In the entries that follow, the lines from the one with "the overlapping volumes" through the one with "bpy.context.collection.objects.link(ob)" are the ones to write out, exactly and with both ends included. Nothing else should appear.

Saved entries:
- - - - -

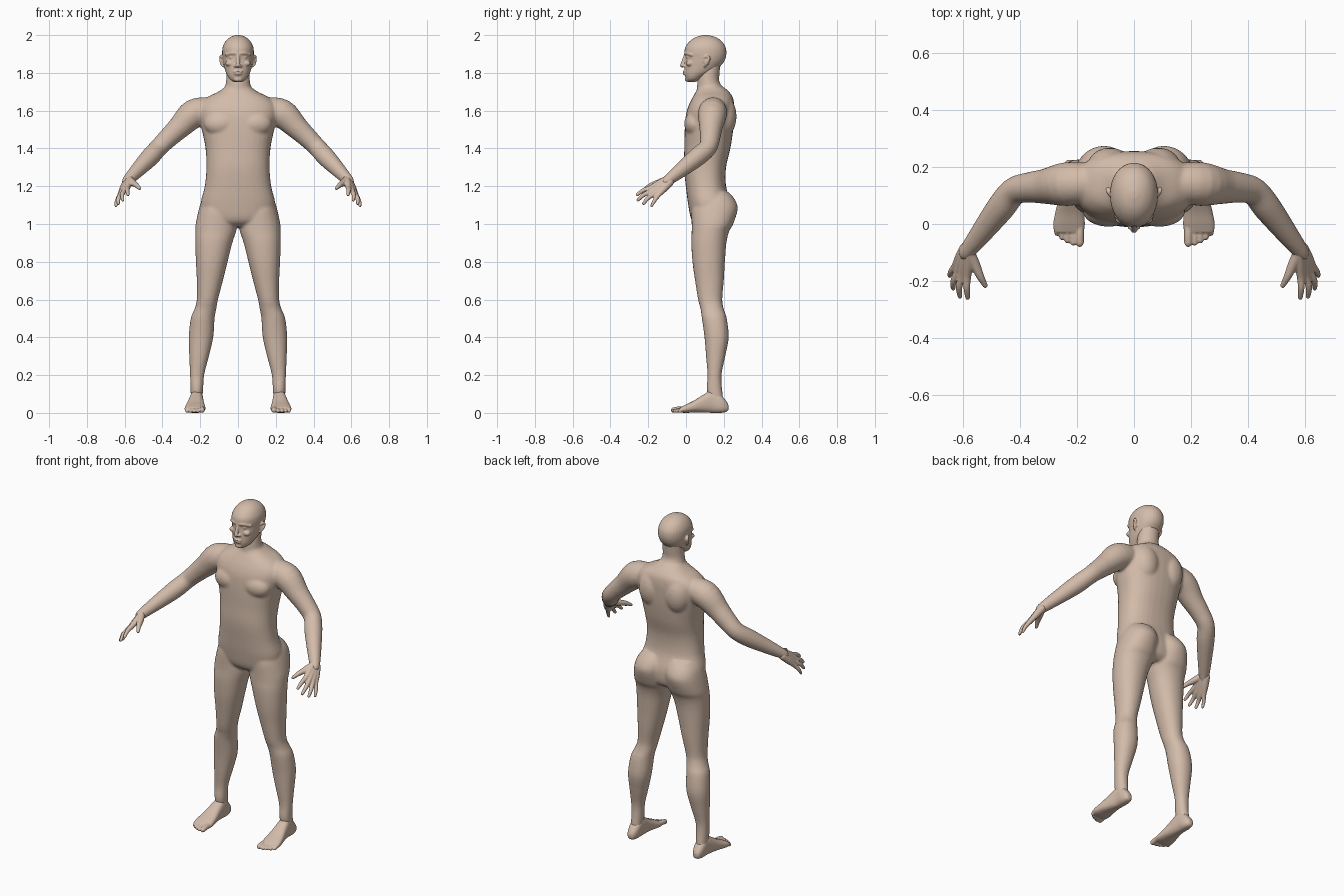
import bpy, bmesh, math
from mathutils import Vector, Matrix

skin = bpy.data.materials.new("skin")
skin.diffuse_color = (0.65, 0.5, 0.4, 1)


def resample(rows, n=4):
    """Catmull-Rom through rows of numbers."""
    out = []
    for i in range(len(rows) - 1):
        a, b, c, d = (rows[max(i - 1, 0)], rows[i], rows[i + 1], rows[min(i + 2, len(rows) - 1)])
        for k in range(n):
            t = k / n
            out.append([0.5 * (2 * q + (r - p) * t + (2 * p - 5 * q + 4 * r - s) * t * t
                               + (3 * q - p - 3 * r + s) * t ** 3) for p, q, r, s in zip(a, b, c, d)])
    out.append(list(rows[-1]))
    return out


def skin_rings(bm, rings, mirror):
    """Skin a list of rings into a closed tube, optionally on both sides."""
    for side in ((1, -1) if mirror else (1,)):
        vs = [[bm.verts.new((p[0] * side, p[1], p[2])) for p in ring] for ring in rings]
        n = len(vs[0])
        for a, b in zip(vs, vs[1:]):
            for i in range(n):
                bm.faces.new((a[i], a[(i + 1) % n], b[(i + 1) % n], b[i]))
        bm.faces.new(vs[0])
        bm.faces.new(vs[-1])


def stack(bm, rows, axis="z", power=2.0, mirror=False, sides=32):
    """Loft of superellipses; row = level, u0, u1, v0, v1."""
    rings = []
    for h, u0, u1, v0, v1 in resample(rows):
        ring = []
        for i in range(sides):
            a = 2 * math.pi * i / sides
            c, s = math.cos(a), math.sin(a)
            u = (u0 + u1) / 2 + (u1 - u0) / 2 * math.copysign(abs(c) ** (2 / power), c)
            v = (v0 + v1) / 2 + (v1 - v0) / 2 * math.copysign(abs(s) ** (2 / power), s)
            ring.append((u, v, h) if axis == "z" else (u, h, v))
        rings.append(ring)
    skin_rings(bm, rings, mirror)


def tube(bm, rows, mirror=False, sides=16):
    """Round-ended tube; row = x, y, z, radius."""
    pts = [(Vector(r[:3]), r[3]) for r in resample(rows)]
    d0 = (pts[0][0] - pts[1][0]).normalized()
    d1 = (pts[-1][0] - pts[-2][0]).normalized()
    cap = ((0.6, 0.8), (0.95, 0.3))
    (p0, r0), (p1, r1) = pts[0], pts[-1]
    pts = ([(p0 + d0 * r0 * k, r0 * m) for k, m in reversed(cap)] + pts
           + [(p1 + d1 * r1 * k, r1 * m) for k, m in cap])
    rings, side = [], None
    for i, (p, r) in enumerate(pts):
        d = (pts[min(i + 1, len(pts) - 1)][0] - pts[max(i - 1, 0)][0]).normalized()
        if side is None:
            side = d.orthogonal()
        side = (side - d * side.dot(d)).normalized()
        up = d.cross(side)
        rings.append([p + r * (side * math.cos(a) + up * math.sin(a))
                      for a in (2 * math.pi * k / sides for k in range(sides))])
    skin_rings(bm, rings, mirror)


def blob(bm, c, r, mirror=False):
    for s in ((1, -1) if mirror else (1,)):
        m = Matrix.Translation((c[0] * s, c[1], c[2])) @ Matrix.Diagonal((*r, 1))
        bmesh.ops.create_uvsphere(bm, u_segments=20, v_segments=12, radius=1, matrix=m)


def finish(bm, name, voxel, smooth):
    """Fuse the overlapping volumes into one smooth skin."""
    bmesh.ops.recalc_face_normals(bm, faces=bm.faces[:])
    me = bpy.data.meshes.new(name)
    bm.to_mesh(me)
    bm.free()
    ob = bpy.data.objects.new(name, me)
    bpy.context.collection.objects.link(ob)
    me.materials.append(skin)
    me.polygons.foreach_set("use_smooth", [True] * len(me.polygons))
    m = ob.modifiers.new("fuse", "REMESH")
    m.mode, m.voxel_size, m.use_smooth_shade = "VOXEL", voxel, True
    m = ob.modifiers.new("soften", "SMOOTH")
    m.factor, m.iterations = 0.5, smooth


# Torso
bm = bmesh.new()
torso = [(0.985, .10, .07, .20), (1.02, .17, .03, .235), (1.1, .198, .012, .24), (1.2, .176, -.001, .212),
         (1.3, .167, -.011, .212), (1.4, .172, -.009, .235), (1.5, .192, -.007, .25),
         (1.58, .21, .0, .255), (1.63, .205, .015, .255), (1.67, .165, .035, .248),
         (1.70, .105, .052, .228), (1.725, .07, .065, .2)]
stack(bm, [(z, -w, w, a, b) for z, w, a, b in torso], power=2.4)
blob(bm, (.09, .045, 1.53), (.09, .055, .065), True)
blob(bm, (.085, .2, 1.57), (.08, .068, .11), True)
# Neck
neck = [(1.62, .10, .05, .23), (1.69, .078, .055, .215), (1.75, .064, .06, .178), (1.8, .061, .065, .178),
        (1.86, .058, .08, .185)]
stack(bm, [(z, -w, w, a, b) for z, w, a, b in neck])
# Arms
tube(bm, [(.15, .145, 1.605, .068), (.235, .14, 1.583, .077), (.31, .132, 1.512, .062), (.365, .128, 1.46, .054),
          (.42, .115, 1.405, .049), (.465, .06, 1.355, .05), (.53, -.025, 1.287, .04),
          (.58, -.09, 1.235, .03), (.588, -.102, 1.224, .028)], True, 24)
# Legs and buttocks
stack(bm, [(.05, .19, .25, .13, .2), (.12, .185, .251, .11, .192), (.2, .179, .254, .114, .188),
           (.3, .154, .258, .106, .208), (.4, .131, .261, .098, .226), (.5, .124, .25, .084, .216),
           (.55, .115, .23, .077, .2), (.6, .106, .218, .064, .192), (.7, .08, .218, .048, .2),
           (.8, .055, .223, .034, .206), (.9, .03, .226, .028, .214), (.96, .01, .226, .03, .228),
           (1.0, .004, .224, .03, .25), (1.08, .004, .207, .03, .274), (1.13, .006, .19, .05, .258),
           (1.17, .02, .16, .08, .225)], power=2.15, mirror=True)
finish(bm, "body", .008, 5)

# Head
bm = bmesh.new()
head = [(1.752, .022, .012, .05), (1.765, .042, .001, .075), (1.785, .056, -.006, .11), (1.81, .067, -.008, .155),
        (1.85, .077, -.006, .195), (1.88, .082, -.003, .21), (1.91, .084, -.008, .214),
        (1.94, .08, -.002, .208), (1.97, .064, .022, .187), (1.99, .04, .053, .155), (2.0, .012, .09, .118)]
stack(bm, [(z, -w, w, a, b) for z, w, a, b in head], power=2.1)
# Brow, eyes, nose, cheeks, lips, chin, ears
tube(bm, [(-.062, .03, 1.896, .009), (-.03, .004, 1.905, .01), (0, .001, 1.903, .01),
          (.03, .004, 1.905, .01), (.062, .03, 1.896, .009)])
blob(bm, (.032, .016, 1.882), (.016, .014, .009), True)
tube(bm, [(0, -.002, 1.895, .009), (0, -.012, 1.865, .01), (0, -.02, 1.84, .012)])
blob(bm, (.014, -.008, 1.837), (.009, .012, .008), True)
blob(bm, (.045, .02, 1.85), (.022, .02, .016), True)
for z, w in ((1.807, .026), (1.795, .023)):
    blob(bm, (0, -.004, z), (w, .013, .0065))
blob(bm, (0, .008, 1.766), (.024, .014, .013))
tube(bm, [(.078, .1, 1.835, .006), (.087, .108, 1.85, .008), (.092, .122, 1.875, .008),
          (.09, .112, 1.888, .007), (.084, .1, 1.882, .006)], True)
blob(bm, (.081, .108, 1.86), (.008, .014, .022), True)
finish(bm, "head", .004, 2)

# Hands: one strand per finger, fused into a palm
bm = bmesh.new()
fingers = [((.585, -.185, 1.192), (.586, -.226, 1.178), (.583, -.258, 1.155)),
           ((.603, -.18, 1.176), (.613, -.222, 1.155), (.61, -.254, 1.127)),
           ((.617, -.165, 1.163), (.632, -.2, 1.138), (.634, -.225, 1.108)),
           ((.626, -.146, 1.153), (.642, -.168, 1.122), (.646, -.182, 1.096))]
for k, (a, b, c) in enumerate(fingers):
    s = .9 if k == 3 else 1
    wrist = Vector((.575, -.095, 1.238)).lerp(Vector((.59, -.085, 1.223)), k / 3)
    palm = wrist.lerp(Vector(a), .5)
    tube(bm, [(*wrist, .022), (*palm, .019), (*a, .0145 * s), (*b, .0115 * s), (*c, .0085 * s)], True)
tube(bm, [(.577, -.1, 1.236, .02), (.556, -.145, 1.218, .018), (.538, -.185, 1.205, .0135),
          (.521, -.216, 1.188, .009)], True)
finish(bm, "hands", .004, 2)

# Feet
bm = bmesh.new()
stack(bm, [(.225, .21, .232, .018, .04), (.215, .197, .243, .006, .06), (.185, .186, .252, .0, .095),
           (.14, .184, .254, .0, .12), (.09, .181, .264, .002, .095), (.04, .175, .276, .002, .064),
           (0, .172, .283, .0, .045), (-.03, .176, .28, .002, .03)], "y", 2.5, True)
# Toes
for x, y, r in ((.19, -.066, .0145), (.213, -.066, .0105), (.233, -.058, .0105), (.252, -.047, .01), (.27, -.032, .01)):
    tube(bm, [(x, .01, r + .008, r), (x, (y - .01) / 2, r + .005, r), (x, y, r, r)], True)
finish(bm, "feet", .004, 2)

- - - - -

* Written solution:
    """Fuse the overlapping volumes into one smooth skin."""
    bmesh.ops.recalc_face_normals(bm, faces=bm.faces[:])
    me = bpy.data.meshes.new(name)
    bm.to_mesh(me)
    bm.free()
    ob = bpy.data.objects.new(name, me)
    bpy.context.collection.objects.link(ob)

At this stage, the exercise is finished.